Exercise objective: Search the records below for the line containing "barrel.name = 'barrel';". Output that line and all later lines exactly; output nothing else.

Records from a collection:
-- Opening Marker --
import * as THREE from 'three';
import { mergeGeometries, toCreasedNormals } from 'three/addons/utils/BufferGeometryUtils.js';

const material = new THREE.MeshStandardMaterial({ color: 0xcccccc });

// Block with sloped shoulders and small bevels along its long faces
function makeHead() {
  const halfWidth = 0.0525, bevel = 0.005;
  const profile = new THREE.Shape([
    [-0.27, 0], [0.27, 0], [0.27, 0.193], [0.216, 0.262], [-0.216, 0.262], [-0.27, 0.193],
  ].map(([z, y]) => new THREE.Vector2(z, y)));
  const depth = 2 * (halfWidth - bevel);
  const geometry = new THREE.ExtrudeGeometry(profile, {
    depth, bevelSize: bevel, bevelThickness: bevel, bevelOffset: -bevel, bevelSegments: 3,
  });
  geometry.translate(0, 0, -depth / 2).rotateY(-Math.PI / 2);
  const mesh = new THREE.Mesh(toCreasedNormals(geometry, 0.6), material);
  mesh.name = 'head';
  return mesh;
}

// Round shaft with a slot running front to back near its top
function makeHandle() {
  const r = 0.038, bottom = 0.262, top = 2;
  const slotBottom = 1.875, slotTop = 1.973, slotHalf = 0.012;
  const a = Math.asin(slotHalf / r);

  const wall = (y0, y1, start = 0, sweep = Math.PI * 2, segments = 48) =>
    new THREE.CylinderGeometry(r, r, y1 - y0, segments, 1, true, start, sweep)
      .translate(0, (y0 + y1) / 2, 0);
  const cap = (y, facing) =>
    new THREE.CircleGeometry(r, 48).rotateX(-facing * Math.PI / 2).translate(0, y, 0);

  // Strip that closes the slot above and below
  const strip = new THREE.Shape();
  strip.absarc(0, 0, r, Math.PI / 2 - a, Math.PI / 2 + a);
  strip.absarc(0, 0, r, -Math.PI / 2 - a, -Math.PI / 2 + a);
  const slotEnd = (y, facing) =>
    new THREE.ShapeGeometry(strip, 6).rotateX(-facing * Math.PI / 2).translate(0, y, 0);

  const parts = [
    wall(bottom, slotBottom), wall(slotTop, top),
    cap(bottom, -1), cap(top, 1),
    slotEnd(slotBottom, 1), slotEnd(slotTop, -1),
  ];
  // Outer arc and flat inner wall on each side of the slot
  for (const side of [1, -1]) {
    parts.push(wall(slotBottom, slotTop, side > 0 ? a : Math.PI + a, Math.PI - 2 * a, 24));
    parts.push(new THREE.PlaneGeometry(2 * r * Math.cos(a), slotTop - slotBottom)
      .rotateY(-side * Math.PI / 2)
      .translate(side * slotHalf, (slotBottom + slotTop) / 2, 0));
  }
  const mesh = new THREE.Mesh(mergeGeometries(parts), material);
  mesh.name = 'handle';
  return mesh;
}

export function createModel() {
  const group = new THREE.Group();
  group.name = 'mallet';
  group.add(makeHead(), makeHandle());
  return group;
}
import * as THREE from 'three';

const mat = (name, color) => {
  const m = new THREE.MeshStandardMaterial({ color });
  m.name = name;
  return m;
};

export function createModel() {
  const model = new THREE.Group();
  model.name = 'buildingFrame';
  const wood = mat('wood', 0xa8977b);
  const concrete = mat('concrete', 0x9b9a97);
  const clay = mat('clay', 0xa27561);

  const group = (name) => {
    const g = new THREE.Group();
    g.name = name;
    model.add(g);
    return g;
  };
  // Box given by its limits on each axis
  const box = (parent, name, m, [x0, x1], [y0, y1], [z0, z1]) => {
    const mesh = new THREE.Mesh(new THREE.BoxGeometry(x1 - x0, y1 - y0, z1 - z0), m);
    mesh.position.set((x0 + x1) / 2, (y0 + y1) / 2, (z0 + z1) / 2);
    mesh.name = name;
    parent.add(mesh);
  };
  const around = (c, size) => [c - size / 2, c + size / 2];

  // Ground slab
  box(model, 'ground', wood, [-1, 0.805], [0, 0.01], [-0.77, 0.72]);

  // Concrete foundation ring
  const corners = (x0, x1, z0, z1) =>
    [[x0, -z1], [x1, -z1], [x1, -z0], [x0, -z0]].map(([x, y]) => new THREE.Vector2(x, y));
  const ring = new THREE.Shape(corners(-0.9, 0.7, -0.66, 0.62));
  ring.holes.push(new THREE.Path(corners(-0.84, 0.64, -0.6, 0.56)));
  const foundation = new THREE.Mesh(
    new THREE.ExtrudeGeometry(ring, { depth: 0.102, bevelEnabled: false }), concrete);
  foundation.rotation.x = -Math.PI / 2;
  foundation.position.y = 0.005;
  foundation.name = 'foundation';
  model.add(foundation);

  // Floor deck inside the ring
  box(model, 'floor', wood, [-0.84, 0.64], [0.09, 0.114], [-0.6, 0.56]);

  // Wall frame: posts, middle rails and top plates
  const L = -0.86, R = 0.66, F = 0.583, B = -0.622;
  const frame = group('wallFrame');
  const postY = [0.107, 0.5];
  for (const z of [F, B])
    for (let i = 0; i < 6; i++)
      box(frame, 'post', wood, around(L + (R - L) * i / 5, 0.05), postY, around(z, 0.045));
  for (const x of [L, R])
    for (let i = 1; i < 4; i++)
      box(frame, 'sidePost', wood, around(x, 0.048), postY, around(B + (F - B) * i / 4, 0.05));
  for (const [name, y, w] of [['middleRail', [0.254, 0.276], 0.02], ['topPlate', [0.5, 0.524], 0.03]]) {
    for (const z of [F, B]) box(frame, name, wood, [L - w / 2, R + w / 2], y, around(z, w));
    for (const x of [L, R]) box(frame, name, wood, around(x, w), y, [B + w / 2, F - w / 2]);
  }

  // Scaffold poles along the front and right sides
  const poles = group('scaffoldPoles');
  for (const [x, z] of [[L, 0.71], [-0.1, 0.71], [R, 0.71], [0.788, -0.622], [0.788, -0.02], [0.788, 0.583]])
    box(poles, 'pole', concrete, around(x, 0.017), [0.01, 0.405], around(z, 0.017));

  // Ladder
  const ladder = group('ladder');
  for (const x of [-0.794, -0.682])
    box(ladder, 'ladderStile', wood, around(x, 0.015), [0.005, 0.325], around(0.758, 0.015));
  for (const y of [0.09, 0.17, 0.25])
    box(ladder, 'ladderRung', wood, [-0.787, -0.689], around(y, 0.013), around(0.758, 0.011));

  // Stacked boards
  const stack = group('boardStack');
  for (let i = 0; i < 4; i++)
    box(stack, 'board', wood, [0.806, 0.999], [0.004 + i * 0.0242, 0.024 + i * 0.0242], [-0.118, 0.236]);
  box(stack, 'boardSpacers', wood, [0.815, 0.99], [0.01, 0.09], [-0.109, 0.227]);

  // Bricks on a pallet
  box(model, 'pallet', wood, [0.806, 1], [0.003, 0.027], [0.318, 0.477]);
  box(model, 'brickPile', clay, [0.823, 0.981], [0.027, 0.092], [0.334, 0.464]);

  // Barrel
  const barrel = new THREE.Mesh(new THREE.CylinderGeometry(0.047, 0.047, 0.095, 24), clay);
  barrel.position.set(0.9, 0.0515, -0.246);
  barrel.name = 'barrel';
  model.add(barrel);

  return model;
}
-- Closing Marker --
Reply:
  barrel.name = 'barrel';
  model.add(barrel);

  return model;
}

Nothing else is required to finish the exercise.